Insurance Quotes AU

insurance quotes


 

Home >> Do I need health insurance extras?


Do I need health insurance extras?

Everyone has to have private health cover these days. With its 30 percent rebate and penalty system for late uptake of private cover for the 30-plus age bracket, the Government is encouraging Australians to take on more of the cost burden of providing for citizens’ health needs. But is healthcare getting cheaper? When did you last go to the dentist? For specialist services – such as dental, physiotherapy and so forth – that occasional consultation can really hit the hip pocket hard. While a dentist can charge $180 without blinking, your eye specialist could hit you up for $500 for those new glasses. It may be for this reason that extras cover is made increasingly attractive. But is it really worth the additional cost? Or are you better off just paying the big bucks if and when you need to? Here’s an outline of what you get for your money.

What’s it cost?
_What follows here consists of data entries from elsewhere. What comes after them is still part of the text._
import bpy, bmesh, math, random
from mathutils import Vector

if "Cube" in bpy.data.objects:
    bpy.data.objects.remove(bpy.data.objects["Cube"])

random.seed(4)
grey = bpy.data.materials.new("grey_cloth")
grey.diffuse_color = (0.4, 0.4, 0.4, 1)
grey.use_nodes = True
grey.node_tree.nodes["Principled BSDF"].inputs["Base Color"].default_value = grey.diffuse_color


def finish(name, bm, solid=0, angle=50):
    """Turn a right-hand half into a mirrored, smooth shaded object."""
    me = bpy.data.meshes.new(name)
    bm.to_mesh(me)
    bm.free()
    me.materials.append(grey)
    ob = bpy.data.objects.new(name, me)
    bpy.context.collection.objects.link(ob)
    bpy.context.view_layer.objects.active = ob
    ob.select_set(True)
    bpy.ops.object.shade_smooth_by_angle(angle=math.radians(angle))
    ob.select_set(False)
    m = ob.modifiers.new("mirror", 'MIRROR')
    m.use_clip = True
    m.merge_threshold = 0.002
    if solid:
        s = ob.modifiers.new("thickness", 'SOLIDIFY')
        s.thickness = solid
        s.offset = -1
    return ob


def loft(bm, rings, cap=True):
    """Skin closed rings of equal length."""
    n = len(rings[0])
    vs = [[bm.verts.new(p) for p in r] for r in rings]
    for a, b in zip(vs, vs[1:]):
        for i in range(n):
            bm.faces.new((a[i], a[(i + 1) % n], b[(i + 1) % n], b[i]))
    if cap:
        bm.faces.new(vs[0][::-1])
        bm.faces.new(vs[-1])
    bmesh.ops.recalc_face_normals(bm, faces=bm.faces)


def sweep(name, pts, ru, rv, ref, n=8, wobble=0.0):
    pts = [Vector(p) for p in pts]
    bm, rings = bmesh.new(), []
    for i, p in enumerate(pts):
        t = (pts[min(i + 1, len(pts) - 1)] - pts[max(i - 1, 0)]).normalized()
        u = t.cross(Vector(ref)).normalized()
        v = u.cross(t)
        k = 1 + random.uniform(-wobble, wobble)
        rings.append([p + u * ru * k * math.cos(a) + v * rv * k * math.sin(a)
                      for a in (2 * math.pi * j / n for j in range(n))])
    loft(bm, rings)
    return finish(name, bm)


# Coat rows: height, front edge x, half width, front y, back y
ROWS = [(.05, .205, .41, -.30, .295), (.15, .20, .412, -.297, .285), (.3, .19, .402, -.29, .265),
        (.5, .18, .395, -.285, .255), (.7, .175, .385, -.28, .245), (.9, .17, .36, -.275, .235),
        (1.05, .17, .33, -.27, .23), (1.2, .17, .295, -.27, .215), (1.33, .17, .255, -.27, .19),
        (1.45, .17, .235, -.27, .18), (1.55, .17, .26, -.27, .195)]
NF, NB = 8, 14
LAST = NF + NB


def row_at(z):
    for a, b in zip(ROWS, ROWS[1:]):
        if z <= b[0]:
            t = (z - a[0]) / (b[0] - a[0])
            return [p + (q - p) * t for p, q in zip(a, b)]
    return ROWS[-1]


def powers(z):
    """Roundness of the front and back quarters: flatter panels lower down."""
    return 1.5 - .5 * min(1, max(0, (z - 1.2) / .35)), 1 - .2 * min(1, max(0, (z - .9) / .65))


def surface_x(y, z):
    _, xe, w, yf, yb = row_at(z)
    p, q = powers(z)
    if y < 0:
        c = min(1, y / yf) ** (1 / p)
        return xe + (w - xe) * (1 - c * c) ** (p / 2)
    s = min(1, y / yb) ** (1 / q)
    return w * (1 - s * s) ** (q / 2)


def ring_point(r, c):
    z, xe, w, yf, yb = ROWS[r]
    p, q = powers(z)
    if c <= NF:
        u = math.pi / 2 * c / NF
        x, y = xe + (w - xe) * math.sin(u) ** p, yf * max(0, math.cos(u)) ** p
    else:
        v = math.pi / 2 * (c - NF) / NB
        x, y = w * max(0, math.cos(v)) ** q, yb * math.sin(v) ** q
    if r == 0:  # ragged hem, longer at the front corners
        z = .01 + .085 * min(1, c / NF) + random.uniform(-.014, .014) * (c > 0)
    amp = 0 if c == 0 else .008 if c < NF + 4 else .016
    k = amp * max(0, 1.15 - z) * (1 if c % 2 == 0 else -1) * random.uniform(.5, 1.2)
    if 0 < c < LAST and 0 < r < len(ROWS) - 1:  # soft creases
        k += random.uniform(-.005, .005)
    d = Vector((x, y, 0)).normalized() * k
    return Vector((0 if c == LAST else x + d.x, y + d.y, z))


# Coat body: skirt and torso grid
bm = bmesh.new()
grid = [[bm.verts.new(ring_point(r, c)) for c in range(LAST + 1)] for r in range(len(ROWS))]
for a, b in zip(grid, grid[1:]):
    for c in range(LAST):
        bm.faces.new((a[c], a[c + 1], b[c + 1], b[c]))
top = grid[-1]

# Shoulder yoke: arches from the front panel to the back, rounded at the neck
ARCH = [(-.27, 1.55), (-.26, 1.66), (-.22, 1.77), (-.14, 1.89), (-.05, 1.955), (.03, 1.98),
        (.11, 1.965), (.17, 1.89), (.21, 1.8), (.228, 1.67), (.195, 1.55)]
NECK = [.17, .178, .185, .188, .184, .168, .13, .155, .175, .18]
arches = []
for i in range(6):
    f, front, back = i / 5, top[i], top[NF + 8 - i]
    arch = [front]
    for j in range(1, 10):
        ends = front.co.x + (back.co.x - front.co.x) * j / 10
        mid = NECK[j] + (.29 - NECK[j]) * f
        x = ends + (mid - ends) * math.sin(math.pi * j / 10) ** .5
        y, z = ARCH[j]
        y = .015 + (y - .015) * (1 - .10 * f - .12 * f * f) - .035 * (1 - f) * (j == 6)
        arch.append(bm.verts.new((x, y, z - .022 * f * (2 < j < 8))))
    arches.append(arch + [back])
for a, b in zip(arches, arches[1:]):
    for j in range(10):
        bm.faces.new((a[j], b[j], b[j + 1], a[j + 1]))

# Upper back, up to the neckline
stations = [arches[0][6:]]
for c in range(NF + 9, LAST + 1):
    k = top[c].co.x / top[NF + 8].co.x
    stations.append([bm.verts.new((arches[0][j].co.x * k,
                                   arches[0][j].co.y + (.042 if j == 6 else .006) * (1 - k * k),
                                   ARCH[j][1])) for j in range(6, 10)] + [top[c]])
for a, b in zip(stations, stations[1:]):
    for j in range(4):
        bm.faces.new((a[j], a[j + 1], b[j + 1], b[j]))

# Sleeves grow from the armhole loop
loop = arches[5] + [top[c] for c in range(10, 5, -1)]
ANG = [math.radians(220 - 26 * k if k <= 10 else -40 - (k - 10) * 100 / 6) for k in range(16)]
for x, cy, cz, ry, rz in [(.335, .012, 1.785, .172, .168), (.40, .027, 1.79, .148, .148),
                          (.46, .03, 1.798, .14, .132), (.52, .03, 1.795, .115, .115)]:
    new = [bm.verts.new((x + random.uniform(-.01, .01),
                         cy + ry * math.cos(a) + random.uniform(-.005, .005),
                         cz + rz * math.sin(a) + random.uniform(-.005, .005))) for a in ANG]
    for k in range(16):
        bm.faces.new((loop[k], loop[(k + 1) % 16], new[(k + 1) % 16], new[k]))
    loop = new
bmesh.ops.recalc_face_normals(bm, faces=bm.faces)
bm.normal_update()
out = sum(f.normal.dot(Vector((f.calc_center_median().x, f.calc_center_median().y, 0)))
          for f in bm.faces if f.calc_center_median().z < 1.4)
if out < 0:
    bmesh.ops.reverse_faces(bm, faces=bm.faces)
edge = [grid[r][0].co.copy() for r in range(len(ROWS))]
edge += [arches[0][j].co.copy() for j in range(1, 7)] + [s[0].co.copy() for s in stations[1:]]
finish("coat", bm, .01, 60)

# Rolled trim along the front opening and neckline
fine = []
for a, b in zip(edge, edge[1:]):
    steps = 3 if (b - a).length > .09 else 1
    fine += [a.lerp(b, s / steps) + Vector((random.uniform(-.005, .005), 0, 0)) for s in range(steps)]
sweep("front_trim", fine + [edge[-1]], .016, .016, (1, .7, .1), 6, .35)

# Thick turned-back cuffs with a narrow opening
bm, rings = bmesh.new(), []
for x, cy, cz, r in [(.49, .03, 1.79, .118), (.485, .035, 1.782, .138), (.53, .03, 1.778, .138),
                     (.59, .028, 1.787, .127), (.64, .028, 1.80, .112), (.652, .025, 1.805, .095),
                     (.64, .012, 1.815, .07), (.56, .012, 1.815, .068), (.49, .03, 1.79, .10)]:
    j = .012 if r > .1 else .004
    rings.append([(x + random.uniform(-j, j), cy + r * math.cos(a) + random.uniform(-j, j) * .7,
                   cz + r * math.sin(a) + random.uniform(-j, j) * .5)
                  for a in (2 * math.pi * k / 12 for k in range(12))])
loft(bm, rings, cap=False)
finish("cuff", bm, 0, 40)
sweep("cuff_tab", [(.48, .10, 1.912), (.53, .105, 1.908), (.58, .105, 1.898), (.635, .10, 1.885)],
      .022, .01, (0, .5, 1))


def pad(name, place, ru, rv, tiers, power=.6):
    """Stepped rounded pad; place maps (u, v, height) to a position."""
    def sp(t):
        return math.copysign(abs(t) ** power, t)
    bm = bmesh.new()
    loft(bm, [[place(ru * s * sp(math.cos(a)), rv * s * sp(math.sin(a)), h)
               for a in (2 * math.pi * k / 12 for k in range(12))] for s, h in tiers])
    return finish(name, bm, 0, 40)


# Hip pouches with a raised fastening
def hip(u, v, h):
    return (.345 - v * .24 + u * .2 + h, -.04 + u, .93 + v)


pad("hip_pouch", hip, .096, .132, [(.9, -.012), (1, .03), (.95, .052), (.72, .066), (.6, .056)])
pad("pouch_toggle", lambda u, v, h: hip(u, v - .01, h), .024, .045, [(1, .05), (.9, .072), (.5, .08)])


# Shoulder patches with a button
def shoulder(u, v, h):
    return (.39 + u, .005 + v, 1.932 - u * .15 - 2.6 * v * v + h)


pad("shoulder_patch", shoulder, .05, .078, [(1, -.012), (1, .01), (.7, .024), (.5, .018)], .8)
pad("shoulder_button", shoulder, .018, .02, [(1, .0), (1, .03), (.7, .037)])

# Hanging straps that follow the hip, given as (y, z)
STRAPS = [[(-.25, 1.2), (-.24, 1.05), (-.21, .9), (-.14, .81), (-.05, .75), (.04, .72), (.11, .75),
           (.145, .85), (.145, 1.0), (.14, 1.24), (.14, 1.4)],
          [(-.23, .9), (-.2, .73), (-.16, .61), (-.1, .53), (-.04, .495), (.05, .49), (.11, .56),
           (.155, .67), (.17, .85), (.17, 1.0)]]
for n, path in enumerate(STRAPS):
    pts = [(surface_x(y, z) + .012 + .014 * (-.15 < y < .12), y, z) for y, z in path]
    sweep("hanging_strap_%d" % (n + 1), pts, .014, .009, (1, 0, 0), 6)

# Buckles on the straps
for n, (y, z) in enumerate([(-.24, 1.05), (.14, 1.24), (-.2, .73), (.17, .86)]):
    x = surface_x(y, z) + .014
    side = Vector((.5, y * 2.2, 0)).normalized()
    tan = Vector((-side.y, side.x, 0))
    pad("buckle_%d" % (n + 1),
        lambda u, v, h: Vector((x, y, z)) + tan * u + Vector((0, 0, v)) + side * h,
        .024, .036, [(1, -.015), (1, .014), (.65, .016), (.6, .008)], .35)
Health insurance policies that offer extras bundle different offerings into a package that includes a range of attractive, relatively low-cost services alongside the more standard and costly personal care items (dental and eye care). They will generally cover general non-hospital treatments not covered by Medicare, and those delicious complementary treatments – perhaps a massage, gym membership, acupuncture or other natural therapies.

What are the costs? You can get extras cover for as little as $10 a month, right up to about $70 a month (on top of your basic hospital cover). Cover for a family is around $50 a month but can go up to around $130 a month. It may not sound like a huge sum compared with the prices of individual consultations but before you sign up sit down and workout how often you really go and then balance that against how much you can claim back. It maybe 50 percent of that particular service, 80 percent or is it just 30? Will you really go often enough to justify the monthly fee?

What kind of extras?

Not surprisingly, if you are prepared to pay a higher monthly premium then you will be offered more services to claim against. They include: major dental (root canal, crowns etc), podiatry, diet counseling, speech pathology, occupational therapy, naturopathy, remedial massage, chiropractic, acupuncture, osteopathy, appliances such as nebulisers, clinical psychology, and school student cover (accidents). More niche providers also offer homeopathy, Chinese herbs, reflexology, shiatsu, braces, splints, orthodics, aromatherapy and hearing aids.

Now, that may all sound like a great deal – but chances are you and your family are like the wider population: what you really need is extras cover that includes dental and optometry. The rest? It’s just pretty sparkles on an already iced cake AKA marketing hype intended to distinguish one product from another and, perhaps, squeeze a few extra dollars out of you for things you don’t really need (and won’t use!). Buyer beware. Sit down with a pen and paper and work out your real costs are, your “if I was taking better care of myself” costs and find a sum somewhere between the two. Average that sum over twelve months then work out the cost of your insurance. That way you will be able to choose extras cover that it truly representative of your needs, budget and likely use.